Exercise input: Begin
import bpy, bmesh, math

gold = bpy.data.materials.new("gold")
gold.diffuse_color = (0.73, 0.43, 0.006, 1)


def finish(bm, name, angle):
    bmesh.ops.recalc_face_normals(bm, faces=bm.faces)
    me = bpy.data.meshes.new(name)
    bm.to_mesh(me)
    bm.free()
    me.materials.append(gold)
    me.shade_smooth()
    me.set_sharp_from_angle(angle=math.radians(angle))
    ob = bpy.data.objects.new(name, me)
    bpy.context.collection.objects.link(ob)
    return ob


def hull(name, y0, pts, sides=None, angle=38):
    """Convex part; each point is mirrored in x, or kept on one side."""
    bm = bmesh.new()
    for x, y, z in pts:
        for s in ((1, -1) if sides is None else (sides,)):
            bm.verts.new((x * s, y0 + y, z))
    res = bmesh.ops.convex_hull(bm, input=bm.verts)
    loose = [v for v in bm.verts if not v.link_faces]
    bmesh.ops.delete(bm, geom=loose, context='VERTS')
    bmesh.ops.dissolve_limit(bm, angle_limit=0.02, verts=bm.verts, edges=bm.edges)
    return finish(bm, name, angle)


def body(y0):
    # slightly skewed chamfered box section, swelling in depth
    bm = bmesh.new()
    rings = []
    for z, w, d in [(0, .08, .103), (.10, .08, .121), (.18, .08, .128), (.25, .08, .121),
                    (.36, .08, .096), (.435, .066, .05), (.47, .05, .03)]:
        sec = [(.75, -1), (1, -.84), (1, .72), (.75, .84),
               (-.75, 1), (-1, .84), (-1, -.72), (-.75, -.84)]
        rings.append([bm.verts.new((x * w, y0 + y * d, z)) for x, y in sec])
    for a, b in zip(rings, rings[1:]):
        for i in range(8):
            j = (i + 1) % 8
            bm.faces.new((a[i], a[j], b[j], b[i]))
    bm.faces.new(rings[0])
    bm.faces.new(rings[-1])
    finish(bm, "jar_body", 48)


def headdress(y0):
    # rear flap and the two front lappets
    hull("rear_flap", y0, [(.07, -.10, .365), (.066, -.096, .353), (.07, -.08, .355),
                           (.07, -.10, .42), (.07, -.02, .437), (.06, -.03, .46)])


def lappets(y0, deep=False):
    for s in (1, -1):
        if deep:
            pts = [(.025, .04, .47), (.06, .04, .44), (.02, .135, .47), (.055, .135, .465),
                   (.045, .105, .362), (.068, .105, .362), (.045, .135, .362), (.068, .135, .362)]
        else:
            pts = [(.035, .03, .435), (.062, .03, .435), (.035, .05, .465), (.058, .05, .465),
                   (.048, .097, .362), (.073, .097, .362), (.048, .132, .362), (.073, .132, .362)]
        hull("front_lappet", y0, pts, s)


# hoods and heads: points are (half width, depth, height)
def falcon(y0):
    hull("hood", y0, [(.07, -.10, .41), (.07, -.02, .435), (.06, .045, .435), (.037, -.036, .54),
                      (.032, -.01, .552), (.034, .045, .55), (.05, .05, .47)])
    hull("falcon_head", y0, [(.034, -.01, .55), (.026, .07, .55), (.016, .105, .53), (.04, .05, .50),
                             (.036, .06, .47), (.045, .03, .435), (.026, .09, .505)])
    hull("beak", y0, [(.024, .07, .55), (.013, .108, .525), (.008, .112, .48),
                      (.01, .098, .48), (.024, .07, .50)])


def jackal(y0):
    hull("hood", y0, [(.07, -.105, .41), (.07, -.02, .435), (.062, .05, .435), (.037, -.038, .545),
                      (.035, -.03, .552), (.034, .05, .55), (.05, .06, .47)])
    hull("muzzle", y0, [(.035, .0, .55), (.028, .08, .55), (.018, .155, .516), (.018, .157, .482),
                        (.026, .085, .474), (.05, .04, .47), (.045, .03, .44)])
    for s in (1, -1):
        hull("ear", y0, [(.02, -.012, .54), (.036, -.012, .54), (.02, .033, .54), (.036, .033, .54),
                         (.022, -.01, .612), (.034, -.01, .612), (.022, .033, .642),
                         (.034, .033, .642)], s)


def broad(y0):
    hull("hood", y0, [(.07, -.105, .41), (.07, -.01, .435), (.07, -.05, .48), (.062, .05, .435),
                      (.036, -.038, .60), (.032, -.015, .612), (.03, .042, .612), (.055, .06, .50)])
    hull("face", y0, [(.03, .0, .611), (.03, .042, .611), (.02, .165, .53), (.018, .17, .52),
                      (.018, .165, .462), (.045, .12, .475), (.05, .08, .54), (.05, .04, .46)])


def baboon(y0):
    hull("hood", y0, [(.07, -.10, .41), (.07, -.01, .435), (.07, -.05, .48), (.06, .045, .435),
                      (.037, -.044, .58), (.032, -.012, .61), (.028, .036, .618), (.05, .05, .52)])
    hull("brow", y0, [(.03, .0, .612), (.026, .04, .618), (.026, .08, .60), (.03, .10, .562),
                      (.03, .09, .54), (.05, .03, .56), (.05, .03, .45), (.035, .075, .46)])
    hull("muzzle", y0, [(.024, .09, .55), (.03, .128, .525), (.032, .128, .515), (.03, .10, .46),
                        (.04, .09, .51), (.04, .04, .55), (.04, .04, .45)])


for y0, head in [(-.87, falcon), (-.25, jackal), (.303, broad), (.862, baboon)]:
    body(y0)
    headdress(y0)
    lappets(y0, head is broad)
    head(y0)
Exercise input: End
About this task ▸ Look back at the records above. Repeat all of them exactly.

Solution ▸
import bpy, bmesh, math

gold = bpy.data.materials.new("gold")
gold.diffuse_color = (0.73, 0.43, 0.006, 1)


def finish(bm, name, angle):
    bmesh.ops.recalc_face_normals(bm, faces=bm.faces)
    me = bpy.data.meshes.new(name)
    bm.to_mesh(me)
    bm.free()
    me.materials.append(gold)
    me.shade_smooth()
    me.set_sharp_from_angle(angle=math.radians(angle))
    ob = bpy.data.objects.new(name, me)
    bpy.context.collection.objects.link(ob)
    return ob


def hull(name, y0, pts, sides=None, angle=38):
    """Convex part; each point is mirrored in x, or kept on one side."""
    bm = bmesh.new()
    for x, y, z in pts:
        for s in ((1, -1) if sides is None else (sides,)):
            bm.verts.new((x * s, y0 + y, z))
    res = bmesh.ops.convex_hull(bm, input=bm.verts)
    loose = [v for v in bm.verts if not v.link_faces]
    bmesh.ops.delete(bm, geom=loose, context='VERTS')
    bmesh.ops.dissolve_limit(bm, angle_limit=0.02, verts=bm.verts, edges=bm.edges)
    return finish(bm, name, angle)


def body(y0):
    # slightly skewed chamfered box section, swelling in depth
    bm = bmesh.new()
    rings = []
    for z, w, d in [(0, .08, .103), (.10, .08, .121), (.18, .08, .128), (.25, .08, .121),
                    (.36, .08, .096), (.435, .066, .05), (.47, .05, .03)]:
        sec = [(.75, -1), (1, -.84), (1, .72), (.75, .84),
               (-.75, 1), (-1, .84), (-1, -.72), (-.75, -.84)]
        rings.append([bm.verts.new((x * w, y0 + y * d, z)) for x, y in sec])
    for a, b in zip(rings, rings[1:]):
        for i in range(8):
            j = (i + 1) % 8
            bm.faces.new((a[i], a[j], b[j], b[i]))
    bm.faces.new(rings[0])
    bm.faces.new(rings[-1])
    finish(bm, "jar_body", 48)


def headdress(y0):
    # rear flap and the two front lappets
    hull("rear_flap", y0, [(.07, -.10, .365), (.066, -.096, .353), (.07, -.08, .355),
                           (.07, -.10, .42), (.07, -.02, .437), (.06, -.03, .46)])


def lappets(y0, deep=False):
    for s in (1, -1):
        if deep:
            pts = [(.025, .04, .47), (.06, .04, .44), (.02, .135, .47), (.055, .135, .465),
                   (.045, .105, .362), (.068, .105, .362), (.045, .135, .362), (.068, .135, .362)]
        else:
            pts = [(.035, .03, .435), (.062, .03, .435), (.035, .05, .465), (.058, .05, .465),
                   (.048, .097, .362), (.073, .097, .362), (.048, .132, .362), (.073, .132, .362)]
        hull("front_lappet", y0, pts, s)


# hoods and heads: points are (half width, depth, height)
def falcon(y0):
    hull("hood", y0, [(.07, -.10, .41), (.07, -.02, .435), (.06, .045, .435), (.037, -.036, .54),
                      (.032, -.01, .552), (.034, .045, .55), (.05, .05, .47)])
    hull("falcon_head", y0, [(.034, -.01, .55), (.026, .07, .55), (.016, .105, .53), (.04, .05, .50),
                             (.036, .06, .47), (.045, .03, .435), (.026, .09, .505)])
    hull("beak", y0, [(.024, .07, .55), (.013, .108, .525), (.008, .112, .48),
                      (.01, .098, .48), (.024, .07, .50)])


def jackal(y0):
    hull("hood", y0, [(.07, -.105, .41), (.07, -.02, .435), (.062, .05, .435), (.037, -.038, .545),
                      (.035, -.03, .552), (.034, .05, .55), (.05, .06, .47)])
    hull("muzzle", y0, [(.035, .0, .55), (.028, .08, .55), (.018, .155, .516), (.018, .157, .482),
                        (.026, .085, .474), (.05, .04, .47), (.045, .03, .44)])
    for s in (1, -1):
        hull("ear", y0, [(.02, -.012, .54), (.036, -.012, .54), (.02, .033, .54), (.036, .033, .54),
                         (.022, -.01, .612), (.034, -.01, .612), (.022, .033, .642),
                         (.034, .033, .642)], s)


def broad(y0):
    hull("hood", y0, [(.07, -.105, .41), (.07, -.01, .435), (.07, -.05, .48), (.062, .05, .435),
                      (.036, -.038, .60), (.032, -.015, .612), (.03, .042, .612), (.055, .06, .50)])
    hull("face", y0, [(.03, .0, .611), (.03, .042, .611), (.02, .165, .53), (.018, .17, .52),
                      (.018, .165, .462), (.045, .12, .475), (.05, .08, .54), (.05, .04, .46)])


def baboon(y0):
    hull("hood", y0, [(.07, -.10, .41), (.07, -.01, .435), (.07, -.05, .48), (.06, .045, .435),
                      (.037, -.044, .58), (.032, -.012, .61), (.028, .036, .618), (.05, .05, .52)])
    hull("brow", y0, [(.03, .0, .612), (.026, .04, .618), (.026, .08, .60), (.03, .10, .562),
                      (.03, .09, .54), (.05, .03, .56), (.05, .03, .45), (.035, .075, .46)])
    hull("muzzle", y0, [(.024, .09, .55), (.03, .128, .525), (.032, .128, .515), (.03, .10, .46),
                        (.04, .09, .51), (.04, .04, .55), (.04, .04, .45)])


for y0, head in [(-.87, falcon), (-.25, jackal), (.303, broad), (.862, baboon)]:
    body(y0)
    headdress(y0)
    lappets(y0, head is broad)
    head(y0)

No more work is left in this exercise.